The full listing is to be written out again, unchanged.

○ ○ ○ ○ ○

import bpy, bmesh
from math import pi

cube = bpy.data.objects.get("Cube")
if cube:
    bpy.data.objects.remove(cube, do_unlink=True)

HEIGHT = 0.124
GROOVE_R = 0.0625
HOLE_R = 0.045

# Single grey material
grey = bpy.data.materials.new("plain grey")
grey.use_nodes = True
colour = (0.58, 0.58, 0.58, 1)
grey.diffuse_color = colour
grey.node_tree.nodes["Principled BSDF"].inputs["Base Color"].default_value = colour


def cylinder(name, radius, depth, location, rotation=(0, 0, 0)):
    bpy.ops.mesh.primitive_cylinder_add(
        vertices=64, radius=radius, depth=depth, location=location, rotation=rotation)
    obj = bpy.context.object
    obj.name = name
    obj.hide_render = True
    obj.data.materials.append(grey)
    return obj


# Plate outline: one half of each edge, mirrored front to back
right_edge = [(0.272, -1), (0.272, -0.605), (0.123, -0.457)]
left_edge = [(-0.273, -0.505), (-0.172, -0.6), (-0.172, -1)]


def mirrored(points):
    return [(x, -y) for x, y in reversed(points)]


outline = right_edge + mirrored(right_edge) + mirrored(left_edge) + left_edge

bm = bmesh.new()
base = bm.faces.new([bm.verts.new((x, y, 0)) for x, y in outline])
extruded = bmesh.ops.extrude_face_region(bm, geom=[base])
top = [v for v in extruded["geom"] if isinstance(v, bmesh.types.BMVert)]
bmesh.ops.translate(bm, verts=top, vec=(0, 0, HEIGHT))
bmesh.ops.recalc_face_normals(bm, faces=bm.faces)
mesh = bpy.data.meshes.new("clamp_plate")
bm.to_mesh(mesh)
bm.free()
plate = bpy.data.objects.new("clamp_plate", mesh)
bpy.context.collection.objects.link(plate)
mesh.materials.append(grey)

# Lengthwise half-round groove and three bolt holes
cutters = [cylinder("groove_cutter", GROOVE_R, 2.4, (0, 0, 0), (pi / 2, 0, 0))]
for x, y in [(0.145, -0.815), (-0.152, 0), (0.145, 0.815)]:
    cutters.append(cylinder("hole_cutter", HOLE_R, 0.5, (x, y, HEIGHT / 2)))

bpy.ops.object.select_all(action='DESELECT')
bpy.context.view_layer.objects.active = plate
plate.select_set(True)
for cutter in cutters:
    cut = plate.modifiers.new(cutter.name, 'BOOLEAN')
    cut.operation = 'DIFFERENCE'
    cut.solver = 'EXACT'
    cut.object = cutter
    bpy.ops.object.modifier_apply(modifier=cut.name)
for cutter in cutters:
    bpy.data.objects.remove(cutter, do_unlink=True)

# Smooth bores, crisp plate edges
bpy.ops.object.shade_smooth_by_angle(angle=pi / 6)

○ ○ ○ ○ ○

*TASK RESULT*.
import bpy, bmesh
from math import pi

cube = bpy.data.objects.get("Cube")
if cube:
    bpy.data.objects.remove(cube, do_unlink=True)

HEIGHT = 0.124
GROOVE_R = 0.0625
HOLE_R = 0.045

# Single grey material
grey = bpy.data.materials.new("plain grey")
grey.use_nodes = True
colour = (0.58, 0.58, 0.58, 1)
grey.diffuse_color = colour
grey.node_tree.nodes["Principled BSDF"].inputs["Base Color"].default_value = colour


def cylinder(name, radius, depth, location, rotation=(0, 0, 0)):
    bpy.ops.mesh.primitive_cylinder_add(
        vertices=64, radius=radius, depth=depth, location=location, rotation=rotation)
    obj = bpy.context.object
    obj.name = name
    obj.hide_render = True
    obj.data.materials.append(grey)
    return obj


# Plate outline: one half of each edge, mirrored front to back
right_edge = [(0.272, -1), (0.272, -0.605), (0.123, -0.457)]
left_edge = [(-0.273, -0.505), (-0.172, -0.6), (-0.172, -1)]


def mirrored(points):
    return [(x, -y) for x, y in reversed(points)]


outline = right_edge + mirrored(right_edge) + mirrored(left_edge) + left_edge

bm = bmesh.new()
base = bm.faces.new([bm.verts.new((x, y, 0)) for x, y in outline])
extruded = bmesh.ops.extrude_face_region(bm, geom=[base])
top = [v for v in extruded["geom"] if isinstance(v, bmesh.types.BMVert)]
bmesh.ops.translate(bm, verts=top, vec=(0, 0, HEIGHT))
bmesh.ops.recalc_face_normals(bm, faces=bm.faces)
mesh = bpy.data.meshes.new("clamp_plate")
bm.to_mesh(mesh)
bm.free()
plate = bpy.data.objects.new("clamp_plate", mesh)
bpy.context.collection.objects.link(plate)
mesh.materials.append(grey)

# Lengthwise half-round groove and three bolt holes
cutters = [cylinder("groove_cutter", GROOVE_R, 2.4, (0, 0, 0), (pi / 2, 0, 0))]
for x, y in [(0.145, -0.815), (-0.152, 0), (0.145, 0.815)]:
    cutters.append(cylinder("hole_cutter", HOLE_R, 0.5, (x, y, HEIGHT / 2)))

bpy.ops.object.select_all(action='DESELECT')
bpy.context.view_layer.objects.active = plate
plate.select_set(True)
for cutter in cutters:
    cut = plate.modifiers.new(cutter.name, 'BOOLEAN')
    cut.operation = 'DIFFERENCE'
    cut.solver = 'EXACT'
    cut.object = cutter
    bpy.ops.object.modifier_apply(modifier=cut.name)
for cutter in cutters:
    bpy.data.objects.remove(cutter, do_unlink=True)

# Smooth bores, crisp plate edges
bpy.ops.object.shade_smooth_by_angle(angle=pi / 6)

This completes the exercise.